Goal of the exercise
All of the entries must be duplicated exactly.

______________________________

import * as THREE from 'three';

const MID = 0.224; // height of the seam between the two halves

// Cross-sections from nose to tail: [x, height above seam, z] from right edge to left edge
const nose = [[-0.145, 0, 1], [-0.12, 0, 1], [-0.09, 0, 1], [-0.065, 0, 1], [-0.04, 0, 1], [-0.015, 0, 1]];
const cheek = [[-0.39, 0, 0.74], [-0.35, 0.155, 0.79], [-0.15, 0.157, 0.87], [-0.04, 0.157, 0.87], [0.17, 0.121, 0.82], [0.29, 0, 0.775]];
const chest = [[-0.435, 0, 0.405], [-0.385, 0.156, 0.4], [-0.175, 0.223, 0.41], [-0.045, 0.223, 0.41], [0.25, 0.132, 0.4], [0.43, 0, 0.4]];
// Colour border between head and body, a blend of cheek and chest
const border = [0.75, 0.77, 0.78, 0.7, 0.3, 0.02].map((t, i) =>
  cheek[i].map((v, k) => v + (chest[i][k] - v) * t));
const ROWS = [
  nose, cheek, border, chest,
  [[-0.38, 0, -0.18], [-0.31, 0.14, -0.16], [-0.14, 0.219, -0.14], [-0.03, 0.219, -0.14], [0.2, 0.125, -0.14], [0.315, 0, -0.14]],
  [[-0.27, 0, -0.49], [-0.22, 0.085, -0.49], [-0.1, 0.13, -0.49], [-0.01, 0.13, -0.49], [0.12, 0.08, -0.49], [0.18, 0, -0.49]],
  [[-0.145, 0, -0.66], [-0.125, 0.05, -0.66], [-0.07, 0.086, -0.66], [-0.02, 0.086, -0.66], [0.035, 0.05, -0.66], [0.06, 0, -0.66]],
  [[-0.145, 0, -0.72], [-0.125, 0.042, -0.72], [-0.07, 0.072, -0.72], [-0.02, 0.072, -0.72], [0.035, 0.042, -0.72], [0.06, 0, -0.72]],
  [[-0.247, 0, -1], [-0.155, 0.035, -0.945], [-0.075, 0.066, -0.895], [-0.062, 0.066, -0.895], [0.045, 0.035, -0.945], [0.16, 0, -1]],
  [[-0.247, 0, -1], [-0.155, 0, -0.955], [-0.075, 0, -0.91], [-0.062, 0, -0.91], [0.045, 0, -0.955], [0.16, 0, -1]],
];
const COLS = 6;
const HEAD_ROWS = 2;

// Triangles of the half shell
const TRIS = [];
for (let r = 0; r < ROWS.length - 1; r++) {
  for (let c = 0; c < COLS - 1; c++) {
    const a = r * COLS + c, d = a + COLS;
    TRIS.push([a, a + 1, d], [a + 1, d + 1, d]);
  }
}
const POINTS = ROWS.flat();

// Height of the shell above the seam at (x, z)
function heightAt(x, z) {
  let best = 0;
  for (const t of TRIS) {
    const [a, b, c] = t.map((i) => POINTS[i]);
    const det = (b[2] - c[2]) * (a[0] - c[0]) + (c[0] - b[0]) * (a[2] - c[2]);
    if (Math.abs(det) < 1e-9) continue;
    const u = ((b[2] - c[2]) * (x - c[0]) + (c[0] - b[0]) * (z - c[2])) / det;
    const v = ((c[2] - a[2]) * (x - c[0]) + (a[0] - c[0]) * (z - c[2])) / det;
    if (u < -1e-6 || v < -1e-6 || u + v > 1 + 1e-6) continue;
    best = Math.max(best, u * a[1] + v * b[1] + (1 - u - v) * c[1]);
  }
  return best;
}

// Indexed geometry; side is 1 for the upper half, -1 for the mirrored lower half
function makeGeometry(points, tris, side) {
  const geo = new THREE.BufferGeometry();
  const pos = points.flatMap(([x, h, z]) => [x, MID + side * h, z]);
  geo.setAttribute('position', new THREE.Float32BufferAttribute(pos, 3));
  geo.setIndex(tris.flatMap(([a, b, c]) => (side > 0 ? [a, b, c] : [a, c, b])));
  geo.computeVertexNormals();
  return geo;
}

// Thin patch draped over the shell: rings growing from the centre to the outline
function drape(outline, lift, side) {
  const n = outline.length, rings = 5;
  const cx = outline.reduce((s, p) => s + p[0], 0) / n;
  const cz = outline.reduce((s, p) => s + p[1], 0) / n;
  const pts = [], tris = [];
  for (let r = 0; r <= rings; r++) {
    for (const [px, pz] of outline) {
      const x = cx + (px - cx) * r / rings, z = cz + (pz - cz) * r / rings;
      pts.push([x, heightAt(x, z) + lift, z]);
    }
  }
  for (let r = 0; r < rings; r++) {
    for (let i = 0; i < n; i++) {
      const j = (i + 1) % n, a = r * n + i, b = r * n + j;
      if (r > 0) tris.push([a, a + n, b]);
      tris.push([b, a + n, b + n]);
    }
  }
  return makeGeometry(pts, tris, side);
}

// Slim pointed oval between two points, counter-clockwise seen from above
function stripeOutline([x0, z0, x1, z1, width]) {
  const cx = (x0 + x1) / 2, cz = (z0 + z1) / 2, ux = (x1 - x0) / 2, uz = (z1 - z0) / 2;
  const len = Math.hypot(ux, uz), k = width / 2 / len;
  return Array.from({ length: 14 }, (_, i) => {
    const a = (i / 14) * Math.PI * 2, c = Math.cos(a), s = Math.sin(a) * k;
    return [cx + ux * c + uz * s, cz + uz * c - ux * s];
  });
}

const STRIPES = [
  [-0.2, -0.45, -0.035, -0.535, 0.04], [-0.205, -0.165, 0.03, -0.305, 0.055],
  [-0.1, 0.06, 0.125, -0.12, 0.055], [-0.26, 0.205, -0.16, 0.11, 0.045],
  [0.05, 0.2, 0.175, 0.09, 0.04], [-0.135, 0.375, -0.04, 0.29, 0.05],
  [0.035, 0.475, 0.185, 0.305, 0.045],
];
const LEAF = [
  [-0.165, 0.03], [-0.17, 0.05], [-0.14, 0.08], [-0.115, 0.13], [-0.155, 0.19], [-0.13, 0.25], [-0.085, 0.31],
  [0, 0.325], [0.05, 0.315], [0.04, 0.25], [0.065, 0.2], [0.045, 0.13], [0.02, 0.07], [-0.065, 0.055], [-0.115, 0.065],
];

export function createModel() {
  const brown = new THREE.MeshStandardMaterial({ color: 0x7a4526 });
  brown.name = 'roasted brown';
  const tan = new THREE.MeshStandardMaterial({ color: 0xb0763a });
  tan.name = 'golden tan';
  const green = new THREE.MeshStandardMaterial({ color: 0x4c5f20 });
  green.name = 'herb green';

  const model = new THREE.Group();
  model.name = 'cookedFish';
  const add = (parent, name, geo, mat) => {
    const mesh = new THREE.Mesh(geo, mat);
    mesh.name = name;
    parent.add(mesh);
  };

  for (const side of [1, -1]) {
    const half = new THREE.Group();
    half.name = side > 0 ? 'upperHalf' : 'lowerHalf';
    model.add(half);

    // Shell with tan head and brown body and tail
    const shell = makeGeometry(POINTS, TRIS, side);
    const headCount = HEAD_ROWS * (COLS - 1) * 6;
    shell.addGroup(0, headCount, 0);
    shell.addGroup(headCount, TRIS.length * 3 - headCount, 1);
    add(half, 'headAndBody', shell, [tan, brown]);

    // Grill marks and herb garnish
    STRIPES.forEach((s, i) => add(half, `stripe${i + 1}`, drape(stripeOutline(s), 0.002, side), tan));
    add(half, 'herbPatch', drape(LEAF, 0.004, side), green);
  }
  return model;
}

______________________________

Task answer
import * as THREE from 'three';

const MID = 0.224; // height of the seam between the two halves

// Cross-sections from nose to tail: [x, height above seam, z] from right edge to left edge
const nose = [[-0.145, 0, 1], [-0.12, 0, 1], [-0.09, 0, 1], [-0.065, 0, 1], [-0.04, 0, 1], [-0.015, 0, 1]];
const cheek = [[-0.39, 0, 0.74], [-0.35, 0.155, 0.79], [-0.15, 0.157, 0.87], [-0.04, 0.157, 0.87], [0.17, 0.121, 0.82], [0.29, 0, 0.775]];
const chest = [[-0.435, 0, 0.405], [-0.385, 0.156, 0.4], [-0.175, 0.223, 0.41], [-0.045, 0.223, 0.41], [0.25, 0.132, 0.4], [0.43, 0, 0.4]];
// Colour border between head and body, a blend of cheek and chest
const border = [0.75, 0.77, 0.78, 0.7, 0.3, 0.02].map((t, i) =>
  cheek[i].map((v, k) => v + (chest[i][k] - v) * t));
const ROWS = [
  nose, cheek, border, chest,
  [[-0.38, 0, -0.18], [-0.31, 0.14, -0.16], [-0.14, 0.219, -0.14], [-0.03, 0.219, -0.14], [0.2, 0.125, -0.14], [0.315, 0, -0.14]],
  [[-0.27, 0, -0.49], [-0.22, 0.085, -0.49], [-0.1, 0.13, -0.49], [-0.01, 0.13, -0.49], [0.12, 0.08, -0.49], [0.18, 0, -0.49]],
  [[-0.145, 0, -0.66], [-0.125, 0.05, -0.66], [-0.07, 0.086, -0.66], [-0.02, 0.086, -0.66], [0.035, 0.05, -0.66], [0.06, 0, -0.66]],
  [[-0.145, 0, -0.72], [-0.125, 0.042, -0.72], [-0.07, 0.072, -0.72], [-0.02, 0.072, -0.72], [0.035, 0.042, -0.72], [0.06, 0, -0.72]],
  [[-0.247, 0, -1], [-0.155, 0.035, -0.945], [-0.075, 0.066, -0.895], [-0.062, 0.066, -0.895], [0.045, 0.035, -0.945], [0.16, 0, -1]],
  [[-0.247, 0, -1], [-0.155, 0, -0.955], [-0.075, 0, -0.91], [-0.062, 0, -0.91], [0.045, 0, -0.955], [0.16, 0, -1]],
];
const COLS = 6;
const HEAD_ROWS = 2;

// Triangles of the half shell
const TRIS = [];
for (let r = 0; r < ROWS.length - 1; r++) {
  for (let c = 0; c < COLS - 1; c++) {
    const a = r * COLS + c, d = a + COLS;
    TRIS.push([a, a + 1, d], [a + 1, d + 1, d]);
  }
}
const POINTS = ROWS.flat();

// Height of the shell above the seam at (x, z)
function heightAt(x, z) {
  let best = 0;
  for (const t of TRIS) {
    const [a, b, c] = t.map((i) => POINTS[i]);
    const det = (b[2] - c[2]) * (a[0] - c[0]) + (c[0] - b[0]) * (a[2] - c[2]);
    if (Math.abs(det) < 1e-9) continue;
    const u = ((b[2] - c[2]) * (x - c[0]) + (c[0] - b[0]) * (z - c[2])) / det;
    const v = ((c[2] - a[2]) * (x - c[0]) + (a[0] - c[0]) * (z - c[2])) / det;
    if (u < -1e-6 || v < -1e-6 || u + v > 1 + 1e-6) continue;
    best = Math.max(best, u * a[1] + v * b[1] + (1 - u - v) * c[1]);
  }
  return best;
}

// Indexed geometry; side is 1 for the upper half, -1 for the mirrored lower half
function makeGeometry(points, tris, side) {
  const geo = new THREE.BufferGeometry();
  const pos = points.flatMap(([x, h, z]) => [x, MID + side * h, z]);
  geo.setAttribute('position', new THREE.Float32BufferAttribute(pos, 3));
  geo.setIndex(tris.flatMap(([a, b, c]) => (side > 0 ? [a, b, c] : [a, c, b])));
  geo.computeVertexNormals();
  return geo;
}

// Thin patch draped over the shell: rings growing from the centre to the outline
function drape(outline, lift, side) {
  const n = outline.length, rings = 5;
  const cx = outline.reduce((s, p) => s + p[0], 0) / n;
  const cz = outline.reduce((s, p) => s + p[1], 0) / n;
  const pts = [], tris = [];
  for (let r = 0; r <= rings; r++) {
    for (const [px, pz] of outline) {
      const x = cx + (px - cx) * r / rings, z = cz + (pz - cz) * r / rings;
      pts.push([x, heightAt(x, z) + lift, z]);
    }
  }
  for (let r = 0; r < rings; r++) {
    for (let i = 0; i < n; i++) {
      const j = (i + 1) % n, a = r * n + i, b = r * n + j;
      if (r > 0) tris.push([a, a + n, b]);
      tris.push([b, a + n, b + n]);
    }
  }
  return makeGeometry(pts, tris, side);
}

// Slim pointed oval between two points, counter-clockwise seen from above
function stripeOutline([x0, z0, x1, z1, width]) {
  const cx = (x0 + x1) / 2, cz = (z0 + z1) / 2, ux = (x1 - x0) / 2, uz = (z1 - z0) / 2;
  const len = Math.hypot(ux, uz), k = width / 2 / len;
  return Array.from({ length: 14 }, (_, i) => {
    const a = (i / 14) * Math.PI * 2, c = Math.cos(a), s = Math.sin(a) * k;
    return [cx + ux * c + uz * s, cz + uz * c - ux * s];
  });
}

const STRIPES = [
  [-0.2, -0.45, -0.035, -0.535, 0.04], [-0.205, -0.165, 0.03, -0.305, 0.055],
  [-0.1, 0.06, 0.125, -0.12, 0.055], [-0.26, 0.205, -0.16, 0.11, 0.045],
  [0.05, 0.2, 0.175, 0.09, 0.04], [-0.135, 0.375, -0.04, 0.29, 0.05],
  [0.035, 0.475, 0.185, 0.305, 0.045],
];
const LEAF = [
  [-0.165, 0.03], [-0.17, 0.05], [-0.14, 0.08], [-0.115, 0.13], [-0.155, 0.19], [-0.13, 0.25], [-0.085, 0.31],
  [0, 0.325], [0.05, 0.315], [0.04, 0.25], [0.065, 0.2], [0.045, 0.13], [0.02, 0.07], [-0.065, 0.055], [-0.115, 0.065],
];

export function createModel() {
  const brown = new THREE.MeshStandardMaterial({ color: 0x7a4526 });
  brown.name = 'roasted brown';
  const tan = new THREE.MeshStandardMaterial({ color: 0xb0763a });
  tan.name = 'golden tan';
  const green = new THREE.MeshStandardMaterial({ color: 0x4c5f20 });
  green.name = 'herb green';

  const model = new THREE.Group();
  model.name = 'cookedFish';
  const add = (parent, name, geo, mat) => {
    const mesh = new THREE.Mesh(geo, mat);
    mesh.name = name;
    parent.add(mesh);
  };

  for (const side of [1, -1]) {
    const half = new THREE.Group();
    half.name = side > 0 ? 'upperHalf' : 'lowerHalf';
    model.add(half);

    // Shell with tan head and brown body and tail
    const shell = makeGeometry(POINTS, TRIS, side);
    const headCount = HEAD_ROWS * (COLS - 1) * 6;
    shell.addGroup(0, headCount, 0);
    shell.addGroup(headCount, TRIS.length * 3 - headCount, 1);
    add(half, 'headAndBody', shell, [tan, brown]);

    // Grill marks and herb garnish
    STRIPES.forEach((s, i) => add(half, `stripe${i + 1}`, drape(stripeOutline(s), 0.002, side), tan));
    add(half, 'herbPatch', drape(LEAF, 0.004, side), green);
  }
  return model;
}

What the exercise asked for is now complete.